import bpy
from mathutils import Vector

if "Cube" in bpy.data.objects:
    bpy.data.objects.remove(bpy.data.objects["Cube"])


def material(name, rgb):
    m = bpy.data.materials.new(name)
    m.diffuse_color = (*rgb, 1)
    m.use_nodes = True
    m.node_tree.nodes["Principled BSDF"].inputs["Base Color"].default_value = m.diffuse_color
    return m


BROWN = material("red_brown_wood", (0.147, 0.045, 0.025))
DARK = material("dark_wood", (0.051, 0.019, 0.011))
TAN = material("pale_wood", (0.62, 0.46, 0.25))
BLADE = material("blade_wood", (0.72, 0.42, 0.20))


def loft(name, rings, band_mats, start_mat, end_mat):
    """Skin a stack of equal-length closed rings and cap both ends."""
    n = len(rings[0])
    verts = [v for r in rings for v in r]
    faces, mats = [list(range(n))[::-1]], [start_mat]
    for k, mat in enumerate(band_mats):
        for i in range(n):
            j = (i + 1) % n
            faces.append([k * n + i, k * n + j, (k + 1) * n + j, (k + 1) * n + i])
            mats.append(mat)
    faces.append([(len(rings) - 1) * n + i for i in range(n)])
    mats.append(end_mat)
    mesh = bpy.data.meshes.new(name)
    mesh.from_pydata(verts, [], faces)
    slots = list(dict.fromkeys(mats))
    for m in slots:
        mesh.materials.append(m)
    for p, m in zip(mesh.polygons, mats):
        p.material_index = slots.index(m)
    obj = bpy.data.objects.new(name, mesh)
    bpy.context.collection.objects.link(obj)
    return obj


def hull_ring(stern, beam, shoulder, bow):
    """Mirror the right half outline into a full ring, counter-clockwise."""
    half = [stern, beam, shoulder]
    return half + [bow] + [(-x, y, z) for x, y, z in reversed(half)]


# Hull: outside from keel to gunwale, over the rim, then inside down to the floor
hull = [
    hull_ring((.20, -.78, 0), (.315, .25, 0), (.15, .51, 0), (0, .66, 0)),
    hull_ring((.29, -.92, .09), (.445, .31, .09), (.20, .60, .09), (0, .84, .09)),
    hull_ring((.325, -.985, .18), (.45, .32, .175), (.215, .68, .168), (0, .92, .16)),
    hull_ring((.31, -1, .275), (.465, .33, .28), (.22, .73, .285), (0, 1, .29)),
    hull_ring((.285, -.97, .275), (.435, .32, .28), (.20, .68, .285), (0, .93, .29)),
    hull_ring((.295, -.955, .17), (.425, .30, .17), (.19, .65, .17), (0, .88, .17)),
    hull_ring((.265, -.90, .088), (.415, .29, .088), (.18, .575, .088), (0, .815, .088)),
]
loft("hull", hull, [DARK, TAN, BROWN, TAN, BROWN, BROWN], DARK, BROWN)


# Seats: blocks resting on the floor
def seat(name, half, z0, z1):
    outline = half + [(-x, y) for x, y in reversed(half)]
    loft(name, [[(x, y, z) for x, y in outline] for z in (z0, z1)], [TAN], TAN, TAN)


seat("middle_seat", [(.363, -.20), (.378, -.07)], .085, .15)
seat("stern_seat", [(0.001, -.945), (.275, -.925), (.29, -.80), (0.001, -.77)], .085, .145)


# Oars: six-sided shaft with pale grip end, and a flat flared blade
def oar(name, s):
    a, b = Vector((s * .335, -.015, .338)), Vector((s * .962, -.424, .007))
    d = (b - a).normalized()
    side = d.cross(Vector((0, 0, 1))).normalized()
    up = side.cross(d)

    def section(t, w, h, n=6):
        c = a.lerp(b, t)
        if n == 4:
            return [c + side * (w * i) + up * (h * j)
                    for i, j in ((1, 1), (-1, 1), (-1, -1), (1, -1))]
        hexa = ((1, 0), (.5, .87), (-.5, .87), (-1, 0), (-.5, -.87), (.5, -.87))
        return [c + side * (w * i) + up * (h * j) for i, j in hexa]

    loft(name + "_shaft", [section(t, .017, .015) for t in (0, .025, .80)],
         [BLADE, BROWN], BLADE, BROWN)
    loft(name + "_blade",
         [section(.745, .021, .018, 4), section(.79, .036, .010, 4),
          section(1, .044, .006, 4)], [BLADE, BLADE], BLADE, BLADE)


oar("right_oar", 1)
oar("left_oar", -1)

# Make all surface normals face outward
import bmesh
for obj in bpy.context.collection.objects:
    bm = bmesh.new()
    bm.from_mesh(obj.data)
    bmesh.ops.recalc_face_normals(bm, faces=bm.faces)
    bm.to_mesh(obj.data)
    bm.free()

# [What is required]
Set down each entry again, exactly as written.

# [Answer to this task]
import bpy
from mathutils import Vector

if "Cube" in bpy.data.objects:
    bpy.data.objects.remove(bpy.data.objects["Cube"])


def material(name, rgb):
    m = bpy.data.materials.new(name)
    m.diffuse_color = (*rgb, 1)
    m.use_nodes = True
    m.node_tree.nodes["Principled BSDF"].inputs["Base Color"].default_value = m.diffuse_color
    return m


BROWN = material("red_brown_wood", (0.147, 0.045, 0.025))
DARK = material("dark_wood", (0.051, 0.019, 0.011))
TAN = material("pale_wood", (0.62, 0.46, 0.25))
BLADE = material("blade_wood", (0.72, 0.42, 0.20))


def loft(name, rings, band_mats, start_mat, end_mat):
    """Skin a stack of equal-length closed rings and cap both ends."""
    n = len(rings[0])
    verts = [v for r in rings for v in r]
    faces, mats = [list(range(n))[::-1]], [start_mat]
    for k, mat in enumerate(band_mats):
        for i in range(n):
            j = (i + 1) % n
            faces.append([k * n + i, k * n + j, (k + 1) * n + j, (k + 1) * n + i])
            mats.append(mat)
    faces.append([(len(rings) - 1) * n + i for i in range(n)])
    mats.append(end_mat)
    mesh = bpy.data.meshes.new(name)
    mesh.from_pydata(verts, [], faces)
    slots = list(dict.fromkeys(mats))
    for m in slots:
        mesh.materials.append(m)
    for p, m in zip(mesh.polygons, mats):
        p.material_index = slots.index(m)
    obj = bpy.data.objects.new(name, mesh)
    bpy.context.collection.objects.link(obj)
    return obj


def hull_ring(stern, beam, shoulder, bow):
    """Mirror the right half outline into a full ring, counter-clockwise."""
    half = [stern, beam, shoulder]
    return half + [bow] + [(-x, y, z) for x, y, z in reversed(half)]


# Hull: outside from keel to gunwale, over the rim, then inside down to the floor
hull = [
    hull_ring((.20, -.78, 0), (.315, .25, 0), (.15, .51, 0), (0, .66, 0)),
    hull_ring((.29, -.92, .09), (.445, .31, .09), (.20, .60, .09), (0, .84, .09)),
    hull_ring((.325, -.985, .18), (.45, .32, .175), (.215, .68, .168), (0, .92, .16)),
    hull_ring((.31, -1, .275), (.465, .33, .28), (.22, .73, .285), (0, 1, .29)),
    hull_ring((.285, -.97, .275), (.435, .32, .28), (.20, .68, .285), (0, .93, .29)),
    hull_ring((.295, -.955, .17), (.425, .30, .17), (.19, .65, .17), (0, .88, .17)),
    hull_ring((.265, -.90, .088), (.415, .29, .088), (.18, .575, .088), (0, .815, .088)),
]
loft("hull", hull, [DARK, TAN, BROWN, TAN, BROWN, BROWN], DARK, BROWN)


# Seats: blocks resting on the floor
def seat(name, half, z0, z1):
    outline = half + [(-x, y) for x, y in reversed(half)]
    loft(name, [[(x, y, z) for x, y in outline] for z in (z0, z1)], [TAN], TAN, TAN)


seat("middle_seat", [(.363, -.20), (.378, -.07)], .085, .15)
seat("stern_seat", [(0.001, -.945), (.275, -.925), (.29, -.80), (0.001, -.77)], .085, .145)


# Oars: six-sided shaft with pale grip end, and a flat flared blade
def oar(name, s):
    a, b = Vector((s * .335, -.015, .338)), Vector((s * .962, -.424, .007))
    d = (b - a).normalized()
    side = d.cross(Vector((0, 0, 1))).normalized()
    up = side.cross(d)

    def section(t, w, h, n=6):
        c = a.lerp(b, t)
        if n == 4:
            return [c + side * (w * i) + up * (h * j)
                    for i, j in ((1, 1), (-1, 1), (-1, -1), (1, -1))]
        hexa = ((1, 0), (.5, .87), (-.5, .87), (-1, 0), (-.5, -.87), (.5, -.87))
        return [c + side * (w * i) + up * (h * j) for i, j in hexa]

    loft(name + "_shaft", [section(t, .017, .015) for t in (0, .025, .80)],
         [BLADE, BROWN], BLADE, BROWN)
    loft(name + "_blade",
         [section(.745, .021, .018, 4), section(.79, .036, .010, 4),
          section(1, .044, .006, 4)], [BLADE, BLADE], BLADE, BLADE)


oar("right_oar", 1)
oar("left_oar", -1)

# Make all surface normals face outward
import bmesh
for obj in bpy.context.collection.objects:
    bm = bmesh.new()
    bm.from_mesh(obj.data)
    bmesh.ops.recalc_face_normals(bm, faces=bm.faces)
    bm.to_mesh(obj.data)
    bm.free()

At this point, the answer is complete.